In reading the Gospels, it’s striking how often Jesus turns his attention to the least likely person in the room. Take Luke 19, where Jesus visits the city of Jericho. He’s pretty famous at this point, and news has reached the city that he’s on his way. The crowds turn out to see him. Everybody wants a piece of Jesus. When he arrives, Jesus scans the crowd, singles out a man up a tree and invites himself to dinner.
That man is Zacchaeus, the local tax collector. Everyone hates him. Out of all the people he could choose to associate himself with, why him?
But that’s typical of Jesus. He’s there at the temple, and there are rich people dropping off lavish donations. Jesus ignores them and points out a frail widow and her gift of two small coins. Another time the disciples are trying to have a grown up conversation, and Jesus is playing with the children. He stops to talk to beggars and cripples, hangs out with people no self-respecting citizen wants to be seen with. ‘Why does your man Jesus keep such poor company?’ the religious leaders ask his followers.
Through his life and his teaching, Jesus kept demonstrating God’s love for everyone. He shows no concern for reputation and fame, no desire to be part of the in-crowd. Everyone is loved and valued. There are no unimportant people.
It shouldn’t surprise us. We can see this theme right from the start. It’s all there in the beginning, in the story of Jesus’ birth. The Christmas story is full of outcasts and loners. Those on the edges keep finding themselves at the centre of the action. The unimportant get starring roles. The forgotten are the first to know.
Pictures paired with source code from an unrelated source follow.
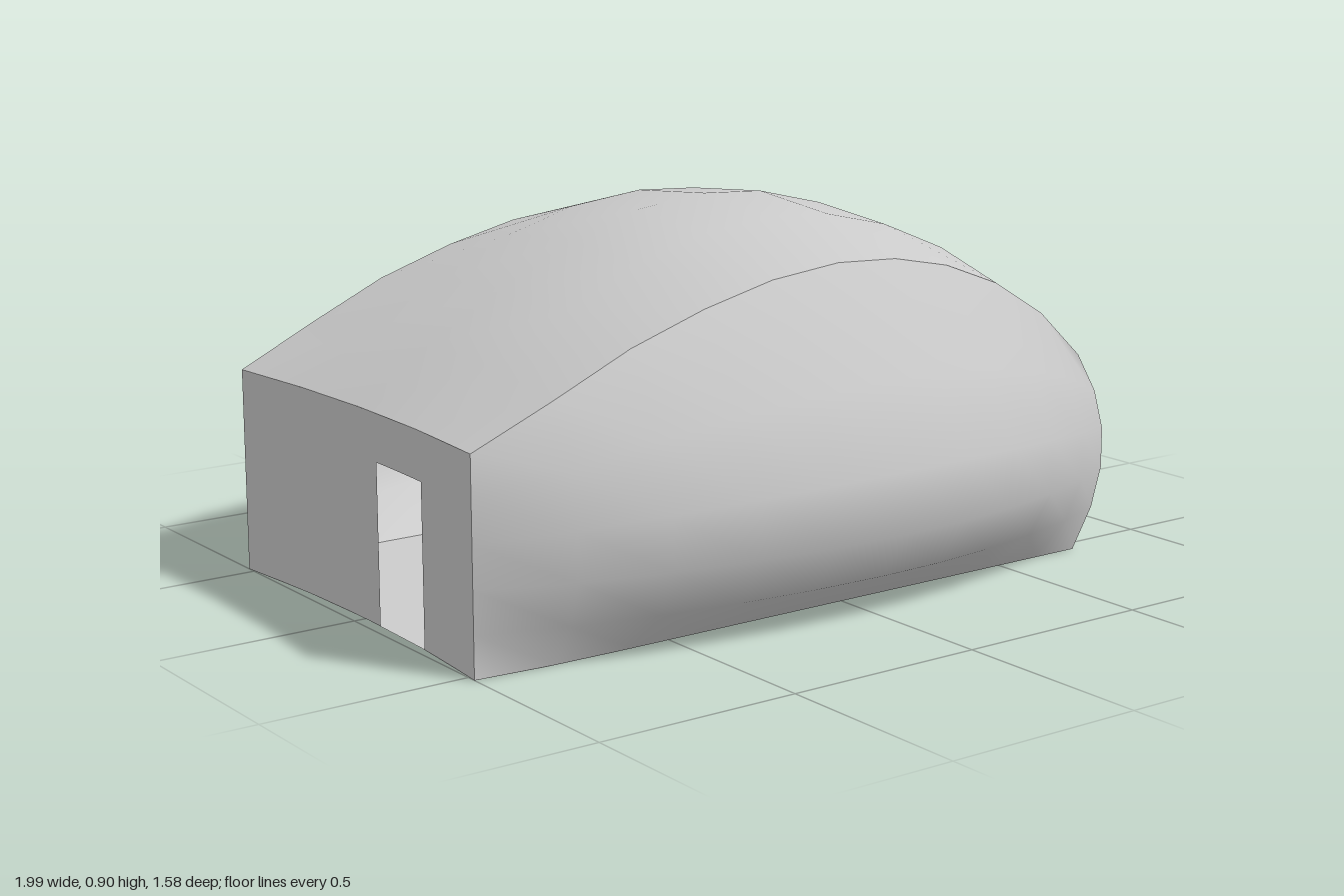
import * as THREE from 'three';

const material = new THREE.MeshStandardMaterial({ color: 0xcccccc, side: THREE.DoubleSide });

// Smooth surface patch: fn(u, v) gives [x, y, z]; it faces along du x dv
function sheet(name, nu, nv, fn) {
  const pos = [], index = [];
  for (let j = 0; j <= nv; j++)
    for (let i = 0; i <= nu; i++) pos.push(...fn(i / nu, j / nv));
  for (let j = 0; j < nv; j++)
    for (let i = 0; i < nu; i++) {
      const a = j * (nu + 1) + i, b = a + 1, c = a + nu + 1, d = c + 1;
      index.push(a, b, c, b, d, c);
    }
  const g = new THREE.BufferGeometry();
  g.setAttribute('position', new THREE.Float32BufferAttribute(pos, 3));
  g.setIndex(index);
  g.computeVertexNormals();
  const mesh = new THREE.Mesh(g, material);
  mesh.name = name;
  return mesh;
}

// Roof line along the long sides, and along the middle of the shell
const roofEdge = [[-1, 0.5], [-0.8, 0.59], [-0.6, 0.68], [-0.4, 0.745], [-0.21, 0.79], [-0.02, 0.81],
  [0.15, 0.802], [0.31, 0.77], [0.47, 0.71], [0.62, 0.62], [0.75, 0.5]];
const roofMiddle = [[-0.97, 0.5], [-0.78, 0.625], [-0.59, 0.73], [-0.39, 0.825], [-0.2, 0.882], [0, 0.905],
  [0.17, 0.896], [0.36, 0.85], [0.55, 0.77], [0.73, 0.65], [0.9, 0.5]];

const lerp = THREE.MathUtils.lerp;
const hump = (t) => 4 * t * (1 - t);
const at = (list, t) => list[Math.round(t * (list.length - 1))];
const halfDepth = (w) => lerp(0.525, 0.543, Math.min(1, w * 8));

export function createModel() {
  const group = new THREE.Group();

  // Arched roof
  group.add(sheet('roof', 10, 4, (w, v) => {
    const e = at(roofEdge, w), m = at(roofMiddle, w), t = hump(v);
    return [lerp(e[0], m[0], t), lerp(e[1], m[1], t), halfDepth(w) * (1 - 2 * v)];
  }));

  // Rounded end below the roof
  group.add(sheet('roundedEnd', 5, 4, (u, v) =>
    [0.75 + 0.095 * hump(u) + 0.15 * hump(v), 0.5 * (1 - u), 0.543 * (1 - 2 * v)]));

  // Bulging long sides
  for (const side of [1, -1]) {
    group.add(sheet(side > 0 ? 'frontSide' : 'backSide', 10, 5, (w, v) => {
      const u = side > 0 ? v : 1 - v, e = at(roofEdge, w);
      const x = e[0] + 0.095 * hump(u) * w ** 3;
      const y = 0.5 * u + (e[1] - 0.5) * u ** 3;
      return [x, y, side * (halfDepth(w) + 0.258 * hump(u) * hump(w))];
    }));
  }

  // Slightly hollow end wall around a doorway
  const wallX = (z) => -1 + 0.03 * (1 - (z / 0.525) ** 2);
  const doorFrom = 0.07, doorTo = 0.28, doorTop = 0.385;
  const wall = (name, z0, z1, y0) => group.add(sheet(name, 4, 1, (u, v) => {
    const z = lerp(z0, z1, u);
    return [wallX(z), lerp(y0, 0.5, v), z];
  }));
  wall('endWallBack', -0.525, doorFrom, 0);
  wall('doorLintel', doorFrom, doorTo, doorTop);
  wall('endWallFront', doorTo, 0.525, 0);

  // Flat floor
  group.add(sheet('floor', 10, 4, (u, v) => {
    const z = halfDepth(u) * (2 * v - 1);
    return [lerp(-1 + 0.03 * hump(v), 0.75 + 0.15 * hump(v), u), 0, z];
  }));

  return group;
}
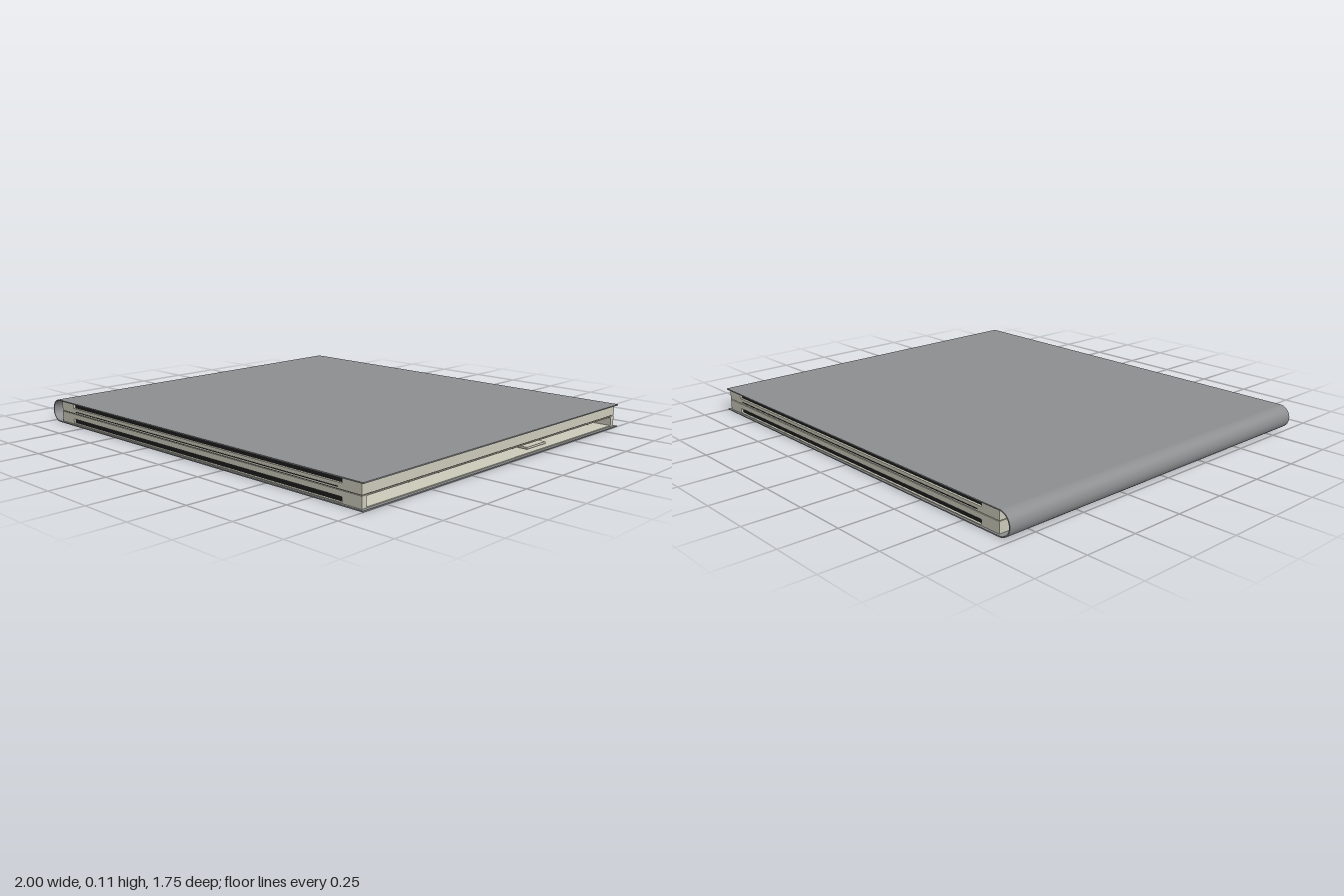
import * as THREE from 'three';

const paint = (color, extra = {}) => new THREE.MeshStandardMaterial({ color, ...extra });
const coverMat = paint(0x8c8d8f, { side: THREE.DoubleSide });
const trayMat = paint(0xc9c8b8);
const darkMat = paint(0x1c1c1c);

// box given by its limits on each axis
function slab(name, [x0, x1], [y0, y1], [z0, z1], mat) {
  const mesh = new THREE.Mesh(new THREE.BoxGeometry(x1 - x0, y1 - y0, z1 - z0), mat);
  mesh.position.set((x0 + x1) / 2, (y0 + y1) / 2, (z0 + z1) / 2);
  mesh.name = name;
  return mesh;
}

// thin sheet folded round a half-circle spine
function makeCover() {
  const H = 0.107, r = H / 2, t = 0.005, cx = -1 + r;
  const s = new THREE.Shape();
  s.moveTo(1, 0);
  s.lineTo(cx, 0);
  s.absarc(cx, r, r, -Math.PI / 2, -Math.PI * 1.5, true);
  s.lineTo(1, H);
  s.lineTo(1, H - t);
  s.lineTo(cx, H - t);
  s.absarc(cx, r, r - t, Math.PI / 2, Math.PI * 1.5, false);
  s.lineTo(1, t);
  s.closePath();
  const geo = new THREE.ExtrudeGeometry(s, { depth: 1.75, bevelEnabled: false, curveSegments: 24 });
  geo.translate(0, 0, -0.875);
  const mesh = new THREE.Mesh(geo, coverMat);
  mesh.name = 'foldedCover';
  return mesh;
}

export function createModel() {
  const model = new THREE.Group();
  model.add(makeCover());
  const X = [-0.935, 0.985], Z = [-0.865, 0.865], zIn = [-0.855, 0.855];

  // upper tray: solid slab, dark slots along front and back, closed sides
  const upper = new THREE.Group();
  upper.name = 'upperTray';
  upper.add(
    slab('upperSlab', X, [0.056, 0.08], Z, trayMat),
    slab('upperSlot', [-0.84, 0.89], [0.08, 0.099], zIn, darkMat),
    slab('upperLid', X, [0.098, 0.102], Z, trayMat),
    slab('upperSpineEnd', [-0.935, -0.84], [0.08, 0.098], Z, trayMat),
    slab('upperOpenEnd', [0.89, 0.985], [0.08, 0.098], Z, trayMat));
  model.add(upper);

  // lower tray: same slots, with a wide recess on the opening side
  const lower = new THREE.Group();
  lower.name = 'lowerTray';
  lower.add(
    slab('lowerTop', X, [0.049, 0.053], Z, trayMat),
    slab('lowerSlab', [-0.935, 0.89], [0.03, 0.049], Z, trayMat),
    slab('lowerSlot', [-0.84, 0.89], [0.009, 0.03], zIn, darkMat),
    slab('lowerFloor', X, [0.005, 0.009], Z, trayMat),
    slab('lowerSpineEnd', [-0.935, -0.84], [0.009, 0.03], Z, trayMat),
    slab('recessBack', [0.88, 0.9], [0.009, 0.049], [-0.84, 0.84], darkMat),
    slab('recessTab', [0.9, 0.96], [0.014, 0.023], [-0.33, -0.19], trayMat));
  for (const s of [-1, 1]) {
    const z = s > 0 ? [0.84, 0.865] : [-0.865, -0.84];
    lower.add(slab('cornerPost', [0.89, 0.985], [0.009, 0.049], z, trayMat));
  }
  model.add(lower);

  // thin dark seams along the front and back edges
  for (const s of [-1, 1]) {
    const z = s > 0 ? [0.86, 0.867] : [-0.867, -0.86];
    model.add(slab('traySeam', [-0.82, 0.87], [0.063, 0.066], z, darkMat));
  }
  model.add(slab('middleSeam', [-0.93, 0.98], [0.053, 0.056], [-0.86, 0.86], darkMat));
  return model;
}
We’re going to trace this story of the unexpected through Advent, this story that flips the world on its head, and turns the outside in. And we’d love for you to join us!